Review - Institute of Public Affairs , Vol. 63, No. 4
The Andrew Bolt case is just the latest example of the worrying campaign against free expression, says Chris Berg.
In the first editorial of the earliest independent newspaper The Australian (no relation to the current iteration), barrister turned media proprietor Robert Wardell wrote that:
'A free press is the most legitimate, and, at the same time, the most powerful weapon that can be employed to annihilate such [individual] influence, frustrate the designs of tyranny, and restrain the arm of oppression.'
Contrast this with what Justice Mordecai Bromberg wrote in his September decision in the case of Pat Eatock v Andrew Bolt and the Herald and Weekly Times: 'the public deserve to be protected against irresponsible journalism'.
Protected by whom? And who decides what constitutes 'irresponsible'? The decision in the Bolt case, both the way it was made and the way it was received by those hostile to freedom of expression, is deeply concerning.
The case is doubly concerning because it is just one of many new challenges to freedom of speech. The last six months of Australian politics have underlined that freedom of speech is under threat. Greens Leader Bob Brown has called for licensing of newspapers, or, failing that, for journalists to be licensed individually Following the Greens' lead, the Gillard government has initiated a media inquiry with specific remit to increase regulatory oversight over newspaper ethics'- and largely because it is annoyed by the coverage it receives in News Limited papers. Various commentators now openly talk about the government forcing 'balance' on controversial political views like climate change.
For many on the left, it seems finding exceptions to freedom of speech is more important than defending the principle.
Freedom of speech is one of our great bulwarks against excessive state power. It is one of the basic individual liberties. Free expression is an essential human right. Considering how close to the heart freedom of speech is to liberty and liberalism, it is absolutely vital that threats against it are countered.
In September, Justice Mordecai Bromberg found that the columnist Andrew Bolt (who was profiled in the January edition of the IPA Review) had violated Section 18C of the Federal Racial Discrimination Act, which makes it unlawful to, offend, insult, humiliate or intimidate' on the basis of race, skin colour, or national or ethnic origin. The offending columns in question were published in 2009, and discussed the light-skinned individuals with part Aboriginal backgrounds who, Bolt claimed, had chosen to identify as indigenous out of a range of possible racial identities.

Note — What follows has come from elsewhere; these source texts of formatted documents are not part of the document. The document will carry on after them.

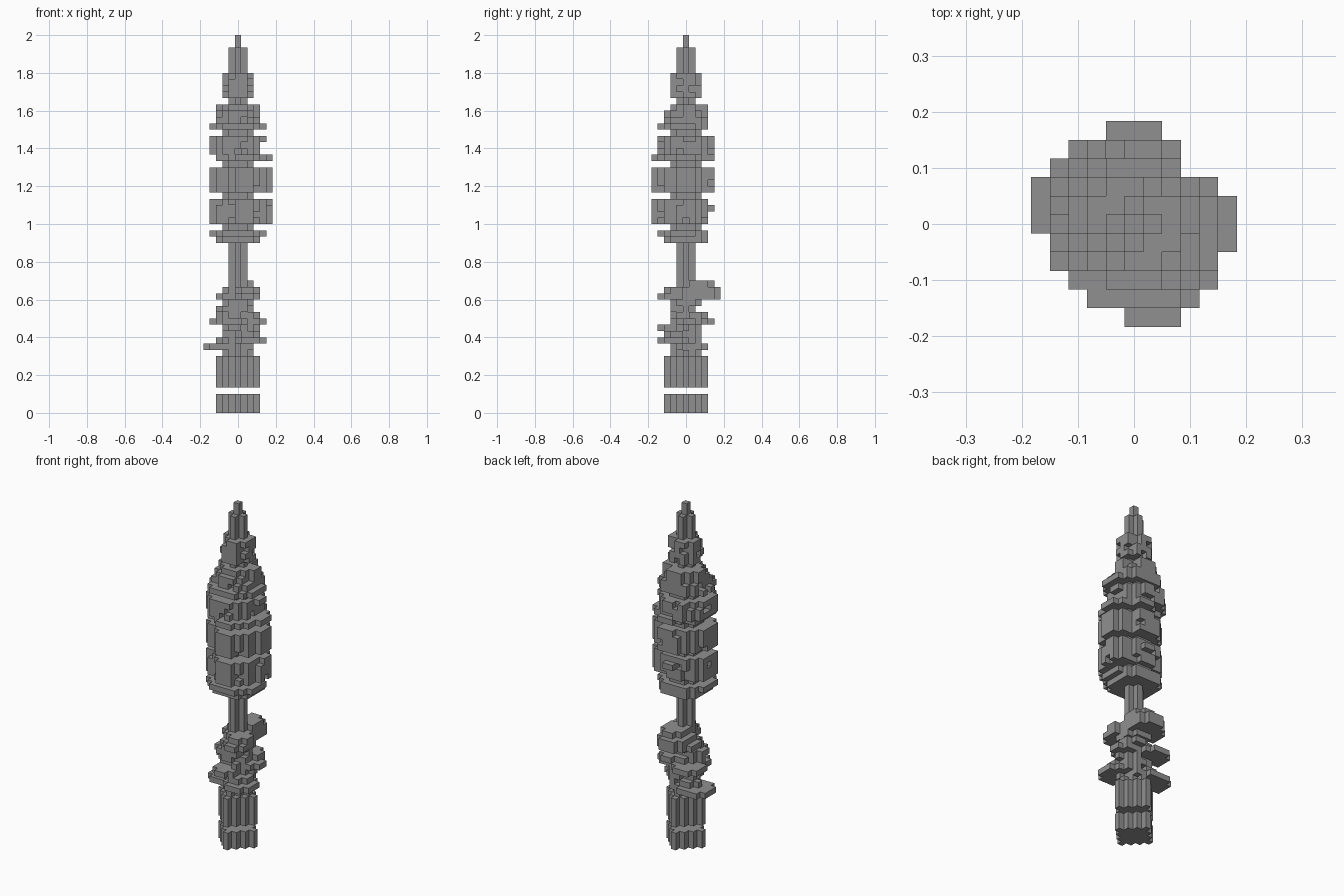
import bpy
import bmesh
import random
from mathutils import Vector

random.seed(7)
UNIT = 1 / 30  # edge length of one cube

old = bpy.data.objects.get("Cube")
if old:
    bpy.data.objects.remove(old, do_unlink=True)

stone = bpy.data.materials.new("stone_grey")
stone.use_nodes = True
stone.diffuse_color = (0.28, 0.28, 0.28, 1)
bsdf = next(n for n in stone.node_tree.nodes if n.type == 'BSDF_PRINCIPLED')
bsdf.inputs["Base Color"].default_value = stone.diffuse_color

AXES = [Vector(a) for a in ((1, 0, 0), (0, 1, 0), (0, 0, 1))]


def slab(k0, k1, x0, x1, y0, y1, reach):
    """Cells of a stepped diamond clipped to a box, on levels k0 to k1."""
    cx, cy = (x0 + x1) / 2, (y0 + y1) / 2
    return {(i, j, k) for k in range(k0, k1 + 1)
            for i in range(x0, x1 + 1) for j in range(y0, y1 + 1)
            if abs(i - cx) + abs(j - cy) <= reach}


def diamond(k0, k1, reach, clip=None):
    c = reach if clip is None else clip
    return slab(k0, k1, -c, c, -c, c, reach)


def leaf(k, x0, x1, y0, y1):
    """One flat shelf with its corners stepped off."""
    return slab(k, k, x0, x1, y0, y1, (x1 - x0 + y1 - y0) / 2 - 1)


def wide_tier(k0, k1, left, back):
    """Widest body tier, with notched corners and limited left and back."""
    notches = {(-1, -5), (5, -2), (3, 3), (-2, -4)}
    return {c for c in slab(k0, k1, -4, 5, -5, 4, 6)
            if c[:2] not in notches and c[0] >= left and c[1] <= back}


def weather(cells, chance, core):
    """Chip single cubes out of the outer sides, leaving the core whole."""
    def exposed(c):
        i, j, k = c
        sides = ((i + 1, j, k), (i - 1, j, k), (i, j + 1, k), (i, j - 1, k))
        return any(s not in cells for s in sides)
    chips = {c for c in sorted(cells)
             if abs(c[0]) + abs(c[1]) > core and exposed(c)
             and random.random() < chance}
    return cells - chips


def build(name, cells):
    """Make a mesh from the outer faces of a set of cubes."""
    bm = bmesh.new()
    for c in cells:
        mid = Vector(c) + Vector((0, 0, 0.5))
        for a in range(3):
            u, v = AXES[(a + 1) % 3] / 2, AXES[(a + 2) % 3] / 2
            for s in (1, -1):
                beside = list(c)
                beside[a] += s
                if tuple(beside) in cells:
                    continue
                f = mid + AXES[a] * s / 2
                ring = [f - u - v, f + u - v, f + u + v, f - u + v][::s]
                bm.faces.new([bm.verts.new(p * UNIT) for p in ring])
    bmesh.ops.remove_doubles(bm, verts=bm.verts[:], dist=UNIT / 100)
    mesh = bpy.data.meshes.new(name)
    bm.to_mesh(mesh)
    bm.free()
    mesh.materials.append(stone)
    obj = bpy.data.objects.new(name, mesh)
    bpy.context.collection.objects.link(obj)


# Base block, floating apart from the plinth above it
build("base", diamond(0, 2, 3))
build("plinth", diamond(4, 8, 3))

# Lower stem with its winding shelves
stem = diamond(9, 20, 1) | diamond(9, 9, 2)
stem |= weather(diamond(10, 17, 3, 2), 0.35, 1)
shelves = [
    (10, -5, 0, -1, 3), (11, 0, 4, -4, 0), (11, -3, 0, 0, 2),
    (12, 0, 3, -3, 0), (13, -2, 1, -4, 0), (13, 0, 3, -1, 1),
    (14, -4, 0, 0, 4), (14, 0, 4, -1, 2), (15, 0, 3, 0, 3),
    (15, -3, 0, -1, 1), (16, -3, 0, -2, 1), (18, -2, 2, 0, 5),
    (18, -3, 1, 0, 4), (18, 0, 3, -4, 0), (19, -2, 2, 0, 5),
    (19, 0, 3, -3, 0), (20, -1, 2, 0, 4),
]
for s in shelves:
    stem |= leaf(*s)
build("stem_with_shelves", stem)

# Slim neck
build("neck", diamond(21, 26, 1))

# Tiered body around a narrow core
body = diamond(27, 48, 3, 2)
body |= slab(27, 27, -3, 3, -3, 3, 5) | slab(28, 28, -4, 4, -4, 3, 5.5)
tiers = [
    wide_tier(30, 33, -4, 3),
    wide_tier(35, 38, -4, 4),
    wide_tier(40, 40, -3, 4),
    slab(41, 43, -4, 3, -4, 4, 5.5),
    slab(45, 45, -4, 4, -4, 3, 5.5),
    slab(46, 46, -3, 3, -3, 3, 5),
    slab(47, 47, -3, 3, -3, 3, 4),
    slab(48, 48, -3, 3, -2, 3, 4),
]
for t in tiers:
    body |= weather(t, 0.1, 3)
# Small knobs on the tier sides
body |= {(4, 0, 43), (4, 1, 43), (0, 4, 32), (1, 4, 32)}
build("tiered_body", body)

# Rough collar, spire and tip
collar = diamond(49, 53, 1) | weather(diamond(50, 53, 3, 2), 0.3, 1)
build("collar", collar)
build("spire", diamond(54, 57, 1))
build("tip", diamond(58, 59, 0))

Justice Bromberg recognized that Aboriginality, and race more generally, is a social construct. Australian universities offer entire subjects in Aboriginal identity. Nevertheless, Bromberg found that it was, 'reasonably likely that the ordinary person within this group would have been offended and insulted by her perception that [Bolt's columns] were challenging the legitimacy of her identity and that of others like her.'
Certainly, Bolt made some errors, inaccurately tracing the lineage of some of the individuals in question. But they did not sue Bolt for defamation- an ancient common law right and limit to freedom of speech intended to redress reputation damage. They sued under an Act that both had different standards by which to judge the harm and, which uniquely related to offences held by a group.
Justice Bromberg used the existence of Bolt's errors and a (necessarily subjective) assessment of the 'inflammatory language' in some of those columns to bypass Section 18D of the Act- which offers some limited exceptions to 18C, including whether the comment is made in the public interest and in good faith. That legal judgment was his to make. But the Bromberg decision goes much further, explicitly endorsing not only the language and shape of the Act, but its intent:
In seeking to promote tolerance and protect against intolerance in a multicultural society, the [Racial Discrimination Act] must be taken to include in its objective tolerance for and acceptance of racial and ethnic diversity. …